§ YOUR ASSIGNMENT
From the data below, return each line in which the string "rings" is found.

Source records:

◆ ◆ ◆ ◆ ◆ ◆ ◆

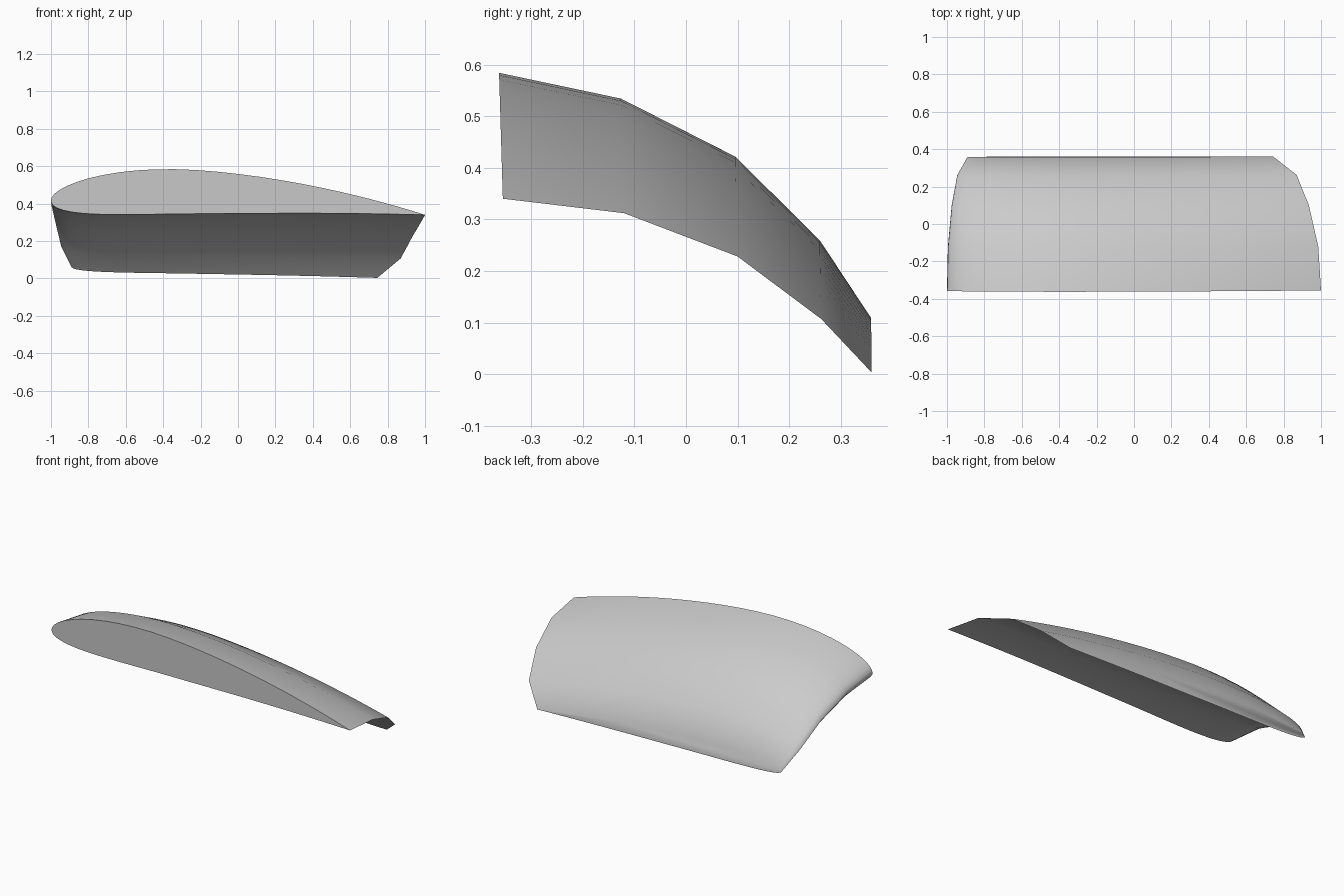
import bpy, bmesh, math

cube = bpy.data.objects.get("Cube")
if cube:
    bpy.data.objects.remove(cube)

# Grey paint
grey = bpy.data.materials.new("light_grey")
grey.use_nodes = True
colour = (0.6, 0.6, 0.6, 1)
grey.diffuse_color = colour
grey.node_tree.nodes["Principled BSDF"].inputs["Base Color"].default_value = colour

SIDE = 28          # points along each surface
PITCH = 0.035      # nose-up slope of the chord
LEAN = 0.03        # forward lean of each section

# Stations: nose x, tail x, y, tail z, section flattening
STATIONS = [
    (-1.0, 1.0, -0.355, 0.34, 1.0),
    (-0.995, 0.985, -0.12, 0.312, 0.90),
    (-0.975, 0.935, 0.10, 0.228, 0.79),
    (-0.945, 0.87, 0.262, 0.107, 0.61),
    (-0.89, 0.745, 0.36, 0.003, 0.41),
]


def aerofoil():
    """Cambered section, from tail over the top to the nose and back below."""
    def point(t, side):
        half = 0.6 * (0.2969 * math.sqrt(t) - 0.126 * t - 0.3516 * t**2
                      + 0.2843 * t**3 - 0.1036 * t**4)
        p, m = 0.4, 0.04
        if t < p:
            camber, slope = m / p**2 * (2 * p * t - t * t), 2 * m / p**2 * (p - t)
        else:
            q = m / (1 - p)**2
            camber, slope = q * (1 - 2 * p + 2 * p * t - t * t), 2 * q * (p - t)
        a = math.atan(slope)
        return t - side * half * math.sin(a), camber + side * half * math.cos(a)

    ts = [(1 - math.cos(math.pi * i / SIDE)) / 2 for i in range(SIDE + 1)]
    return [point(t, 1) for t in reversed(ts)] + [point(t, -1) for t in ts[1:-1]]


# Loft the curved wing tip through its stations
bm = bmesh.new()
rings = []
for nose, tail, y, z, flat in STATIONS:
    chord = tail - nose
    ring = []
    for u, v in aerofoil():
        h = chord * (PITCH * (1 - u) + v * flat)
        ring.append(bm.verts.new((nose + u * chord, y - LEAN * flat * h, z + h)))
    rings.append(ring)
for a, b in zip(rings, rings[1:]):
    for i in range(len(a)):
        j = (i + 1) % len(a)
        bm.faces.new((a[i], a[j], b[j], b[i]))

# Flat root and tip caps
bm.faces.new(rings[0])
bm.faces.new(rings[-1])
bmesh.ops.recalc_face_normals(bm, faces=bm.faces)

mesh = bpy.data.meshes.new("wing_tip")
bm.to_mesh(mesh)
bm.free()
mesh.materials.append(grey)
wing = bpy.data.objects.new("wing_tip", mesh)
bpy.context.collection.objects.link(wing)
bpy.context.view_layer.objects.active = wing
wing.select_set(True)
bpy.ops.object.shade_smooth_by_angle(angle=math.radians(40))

◆ ◆ ◆ ◆ ◆ ◆ ◆

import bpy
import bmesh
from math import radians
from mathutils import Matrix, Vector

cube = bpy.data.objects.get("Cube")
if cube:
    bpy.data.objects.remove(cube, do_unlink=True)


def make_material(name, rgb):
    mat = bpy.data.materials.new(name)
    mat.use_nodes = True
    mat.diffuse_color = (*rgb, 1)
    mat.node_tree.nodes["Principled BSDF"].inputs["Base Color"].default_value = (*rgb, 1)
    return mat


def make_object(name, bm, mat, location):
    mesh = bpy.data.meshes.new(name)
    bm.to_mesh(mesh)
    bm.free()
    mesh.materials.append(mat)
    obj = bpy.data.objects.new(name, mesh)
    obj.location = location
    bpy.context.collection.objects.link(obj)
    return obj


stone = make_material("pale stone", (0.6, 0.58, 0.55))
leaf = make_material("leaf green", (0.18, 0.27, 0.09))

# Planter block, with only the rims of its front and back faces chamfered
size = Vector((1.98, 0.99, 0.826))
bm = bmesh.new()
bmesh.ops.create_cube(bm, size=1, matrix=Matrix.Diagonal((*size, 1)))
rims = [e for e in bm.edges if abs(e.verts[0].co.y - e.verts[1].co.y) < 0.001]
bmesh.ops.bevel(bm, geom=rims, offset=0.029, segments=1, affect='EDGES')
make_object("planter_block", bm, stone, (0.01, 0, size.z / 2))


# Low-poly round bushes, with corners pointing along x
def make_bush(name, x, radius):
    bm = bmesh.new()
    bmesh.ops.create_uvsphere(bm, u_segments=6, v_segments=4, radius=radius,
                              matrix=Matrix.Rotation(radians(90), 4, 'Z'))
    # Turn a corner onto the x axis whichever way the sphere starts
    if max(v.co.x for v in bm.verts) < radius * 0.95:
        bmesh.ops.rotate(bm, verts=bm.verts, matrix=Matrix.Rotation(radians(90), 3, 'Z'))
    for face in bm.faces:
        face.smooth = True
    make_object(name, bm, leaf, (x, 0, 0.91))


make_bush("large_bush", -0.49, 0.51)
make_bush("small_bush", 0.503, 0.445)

◆ ◆ ◆ ◆ ◆ ◆ ◆

§ RESPONSE
rings = []
    rings.append(ring)
for a, b in zip(rings, rings[1:]):
bm.faces.new(rings[0])
bm.faces.new(rings[-1])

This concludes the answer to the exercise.